“The youth vote can decide who wins Florida. ” Register now!

Courtesy: When We All Vote

Music filled the parking lot of the Joe Celestin Center in Opa-locka on a recent Sunday morning. 

Dozens of cars lined up as volunteers wearing masks and gloves handed people boxes with meals, canned food, groceries, children’s books and masks. At the end of the line, tents were set up to help people to register to vote and or to complete census forms.

The Oct. 27 Fuel the Vote event was hosted by Michelle Obama’s “When We All Vote,” a nationwide movement to register people in underserved communities. The group has also been providing lower-income communities with groceries and other essentials during the coronavirus pandemic. 

Spokeswoman Ashlynn Profit said the Miami group gave out 2,000 boxes of food and helped feed 3,000 families.

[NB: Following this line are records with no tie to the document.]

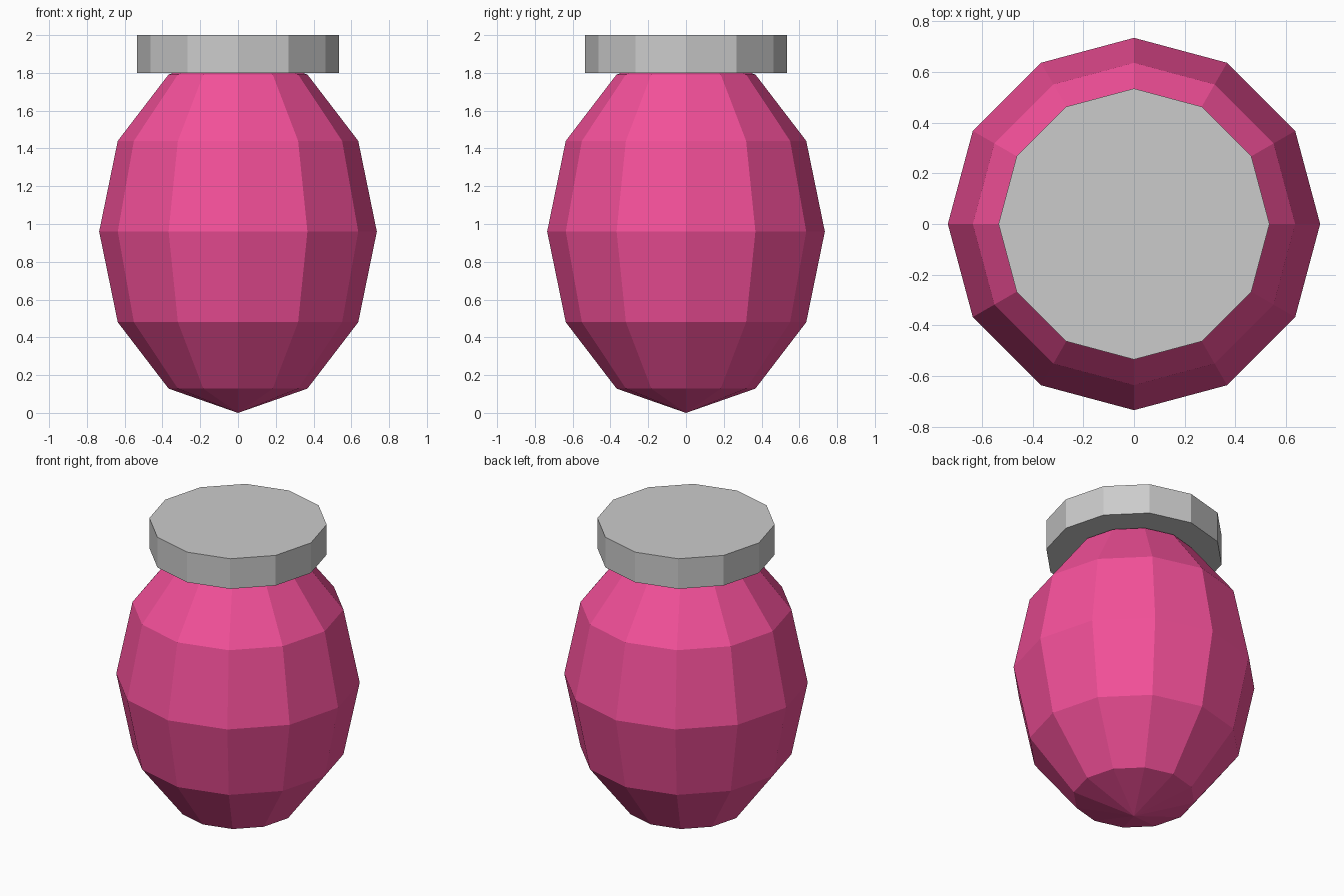
import bpy

if "Cube" in bpy.data.objects:
    bpy.data.objects.remove(bpy.data.objects["Cube"])

# Egg-shaped faceted body
bpy.ops.mesh.primitive_uv_sphere_add(segments=12, ring_count=6, radius=1, location=(0, 0, 0.96))
body = bpy.context.object
body.name = "body"
body.scale = (0.735, 0.735, 0.96)
pink = bpy.data.materials.new("pink")
pink.diffuse_color = (0.9, 0.08, 0.32, 1)
pink.use_nodes = True
pink.node_tree.nodes["Principled BSDF"].inputs["Base Color"].default_value = pink.diffuse_color
body.data.materials.append(pink)

# Flat twelve-sided lid
bpy.ops.mesh.primitive_cylinder_add(vertices=12, radius=0.535, depth=0.2, location=(0, 0, 1.9))
lid = bpy.context.object
lid.name = "lid"

# Bake transforms and keep the facets flat
for part in (body, lid):
    part.data.transform(part.matrix_basis)
    part.matrix_basis.identity()
    part.data.shade_flat()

About a thousand people also registered to vote. 

With the state’s Oct. 5 registration deadline today, organizers said events like this one are crucial. 

Courtesy: When We All Vote

“A lot of important issues will be decided by this election, both nationally and locally. Everyone needs to vote,” said Sofia Palaez, co-founder of Miami Freedom Project, who helped pass out groceries. “Every neighborhood needs to turn out. Every demographic needs to turn out. Everyone needs to be counted by this, and whatever happens, our voices were heard.”

To organizations like Miami Freedom Project and NextGen Florida, focusing on the youth vote in Florida is critical in this year’s election. Especially since just 30% of 18 to 24-year-olds reported turning out to vote in Florida in 2018.

“Our goal is to engage young people in the electorate and to advocate for issues on behalf of young Americans,” said Justin Atkins, the Florida state director of NextGen America.

He said the organization was committed to making sure young people, particularly minorities, have access to the ballot. 

“We understand that young people are naturally apathetic to politics,” said Atkins. “They are tired of the negative discourse, so we address the issues they actually care about.”

While not reaching their goals set at the beginning of the year, Atkins said that the state’s voter registration numbers remained even with previous election cycles, despite the pandemic limiting their presence on college campuses and speaking with students face-to-face. 

And NextGen Florida spokesman Abel Iraola said that the organization has increased its online presence on social media and online to reach out to youth voters because of the coronavirus. 

He said the group hosted phone and text banking events, specifically reaching out to young voters who were disengaged or were not registered to vote at all, bringing them into the process. 

On July 28, National Vote by Mail Day, he said NextGen Florida sent over 871,000 texts and 10,000 phone calls to reach young voters on that day alone.

Iraola said that nearly 800,000 young voters have requested mail-in ballots so far in Florida.

Courtesy: When We All Vote

He said the organization plans to host online seminars in October regarding misinformation as well as how to properly fill out and deliver mail-in ballots.

As the deadline date approaches, the organization is making a last push to remind students to register to vote or to update their information before it is too late.

He cited a recent Tufts University study where Florida ranked as the third most important state in terms of the impact of the youth vote. 

According to Iraola, South Florida will be the deciding factor.

There are nearly 1 million voters between the ages of 18 and 35 in Miami-Dade, Broward, and Palm Beach counties. He said the youth voter turnout in South Florida could decide which candidate wins the state. 

“The youth vote can have an incredible influence,” he said. “The youth vote can decide who wins Florida. And who wins Florida decides who wins the national election.”

Editor’s Note: This article has been updated to make clear that 800,000 young people have requested ballots in Florida, but not necessarily as a result of the Opa-Locka event. 

Angelo Gomez is a journalism and political science double major at Florida International University. He enjoys writing stories about politics and national issues that affect South Florida. He is currently a Hamilton Scholar for the Honors College advocating for immigration reform in Washington DC. He hopes to have a future in immigration and making a change in the country. He is a huge Marvel and Star Wars nerd, lover of all sports and a politics geek.